## DATA RECORDS
────────────────

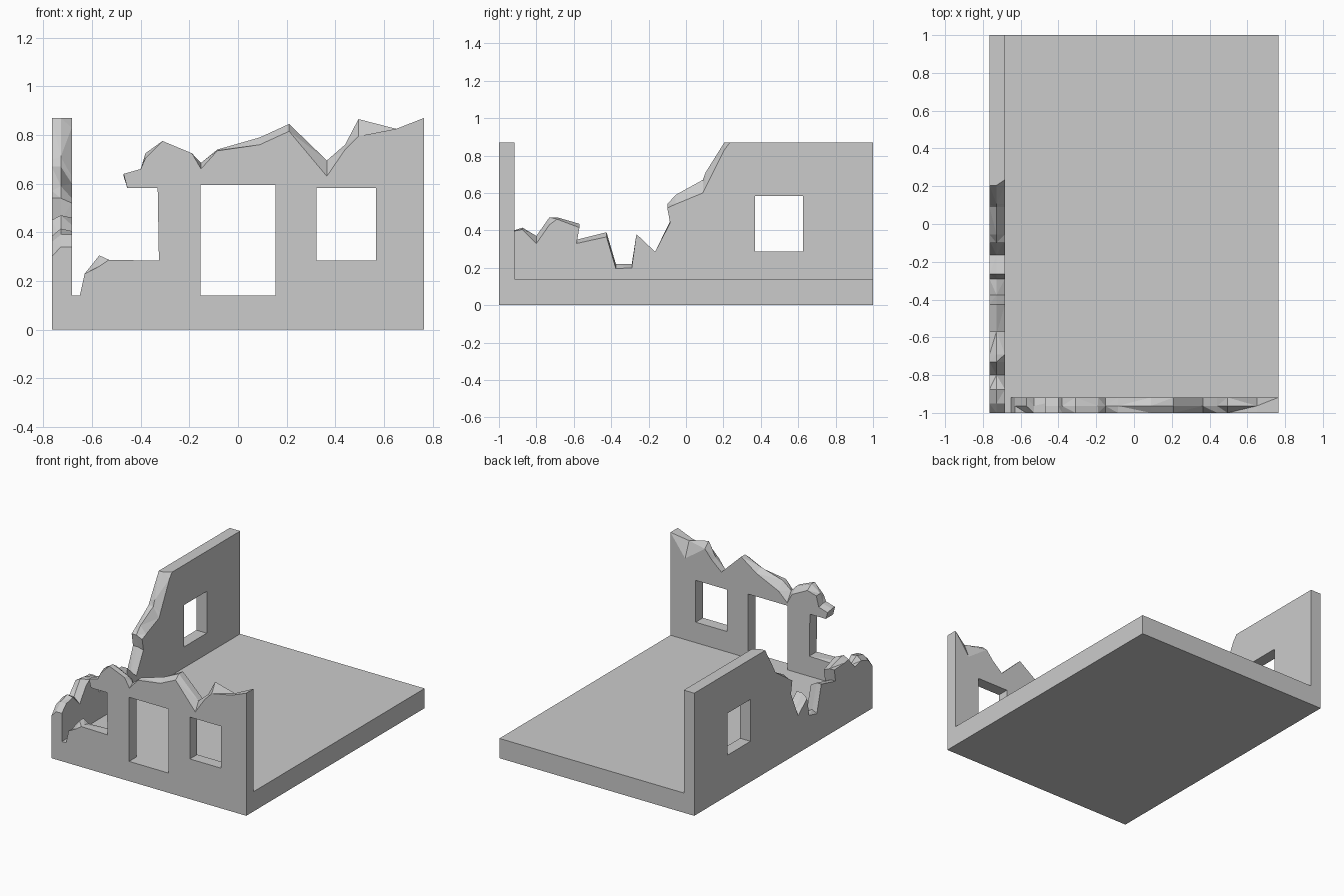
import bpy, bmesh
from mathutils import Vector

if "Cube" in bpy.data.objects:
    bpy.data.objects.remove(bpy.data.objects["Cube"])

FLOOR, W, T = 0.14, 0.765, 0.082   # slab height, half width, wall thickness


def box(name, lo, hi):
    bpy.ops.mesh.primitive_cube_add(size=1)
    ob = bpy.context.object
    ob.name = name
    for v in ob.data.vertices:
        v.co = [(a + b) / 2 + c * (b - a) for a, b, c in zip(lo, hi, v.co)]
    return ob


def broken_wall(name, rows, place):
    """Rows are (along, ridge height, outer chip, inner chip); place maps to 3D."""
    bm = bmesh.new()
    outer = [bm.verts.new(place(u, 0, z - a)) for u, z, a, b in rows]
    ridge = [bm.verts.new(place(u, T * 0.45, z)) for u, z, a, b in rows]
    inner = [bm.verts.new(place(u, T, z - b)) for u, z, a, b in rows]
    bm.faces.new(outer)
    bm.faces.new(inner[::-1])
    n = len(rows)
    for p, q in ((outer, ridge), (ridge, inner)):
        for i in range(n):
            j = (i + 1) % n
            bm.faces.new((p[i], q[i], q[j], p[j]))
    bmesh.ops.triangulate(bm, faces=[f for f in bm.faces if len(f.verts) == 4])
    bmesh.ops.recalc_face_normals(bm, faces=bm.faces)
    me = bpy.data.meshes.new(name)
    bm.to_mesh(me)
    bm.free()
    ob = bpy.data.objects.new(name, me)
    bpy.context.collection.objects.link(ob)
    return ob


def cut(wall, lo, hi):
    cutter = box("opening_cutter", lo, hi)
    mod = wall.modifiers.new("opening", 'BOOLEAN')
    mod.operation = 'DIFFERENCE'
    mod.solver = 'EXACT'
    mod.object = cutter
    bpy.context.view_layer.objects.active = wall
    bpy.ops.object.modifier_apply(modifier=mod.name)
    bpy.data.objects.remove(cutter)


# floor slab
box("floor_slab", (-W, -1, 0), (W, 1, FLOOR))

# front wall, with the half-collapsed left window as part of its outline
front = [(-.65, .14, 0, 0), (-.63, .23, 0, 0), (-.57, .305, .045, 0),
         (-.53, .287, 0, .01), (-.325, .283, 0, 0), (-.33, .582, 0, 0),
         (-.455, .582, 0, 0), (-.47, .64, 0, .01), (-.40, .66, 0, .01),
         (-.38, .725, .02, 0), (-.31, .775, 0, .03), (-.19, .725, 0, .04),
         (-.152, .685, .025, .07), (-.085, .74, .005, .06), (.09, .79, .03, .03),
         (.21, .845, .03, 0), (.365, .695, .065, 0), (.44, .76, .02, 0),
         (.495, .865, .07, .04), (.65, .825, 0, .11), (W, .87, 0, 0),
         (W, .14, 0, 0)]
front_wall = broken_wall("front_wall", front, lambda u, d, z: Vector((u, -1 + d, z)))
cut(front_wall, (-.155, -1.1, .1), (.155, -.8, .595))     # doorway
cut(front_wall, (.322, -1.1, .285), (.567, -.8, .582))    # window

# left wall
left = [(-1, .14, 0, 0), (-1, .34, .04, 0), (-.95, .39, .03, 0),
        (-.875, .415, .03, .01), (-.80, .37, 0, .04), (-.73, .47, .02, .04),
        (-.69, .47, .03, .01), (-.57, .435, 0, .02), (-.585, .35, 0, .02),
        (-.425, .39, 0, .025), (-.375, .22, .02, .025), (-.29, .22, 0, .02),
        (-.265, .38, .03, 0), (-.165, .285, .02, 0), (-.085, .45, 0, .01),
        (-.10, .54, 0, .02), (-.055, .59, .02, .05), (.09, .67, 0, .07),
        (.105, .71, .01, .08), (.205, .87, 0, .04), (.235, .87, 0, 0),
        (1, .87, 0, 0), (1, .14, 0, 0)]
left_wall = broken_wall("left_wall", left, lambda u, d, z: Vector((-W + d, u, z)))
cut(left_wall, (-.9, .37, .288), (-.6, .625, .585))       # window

────────────────

## WHAT THE EXERCISE ASKS
Your task is to collect every line above that contains the word "objects".

## OUTPUT FOR THIS TASK
if "Cube" in bpy.data.objects:
    bpy.data.objects.remove(bpy.data.objects["Cube"])
    ob = bpy.data.objects.new(name, me)
    bpy.context.collection.objects.link(ob)
    bpy.context.view_layer.objects.active = wall
    bpy.data.objects.remove(cutter)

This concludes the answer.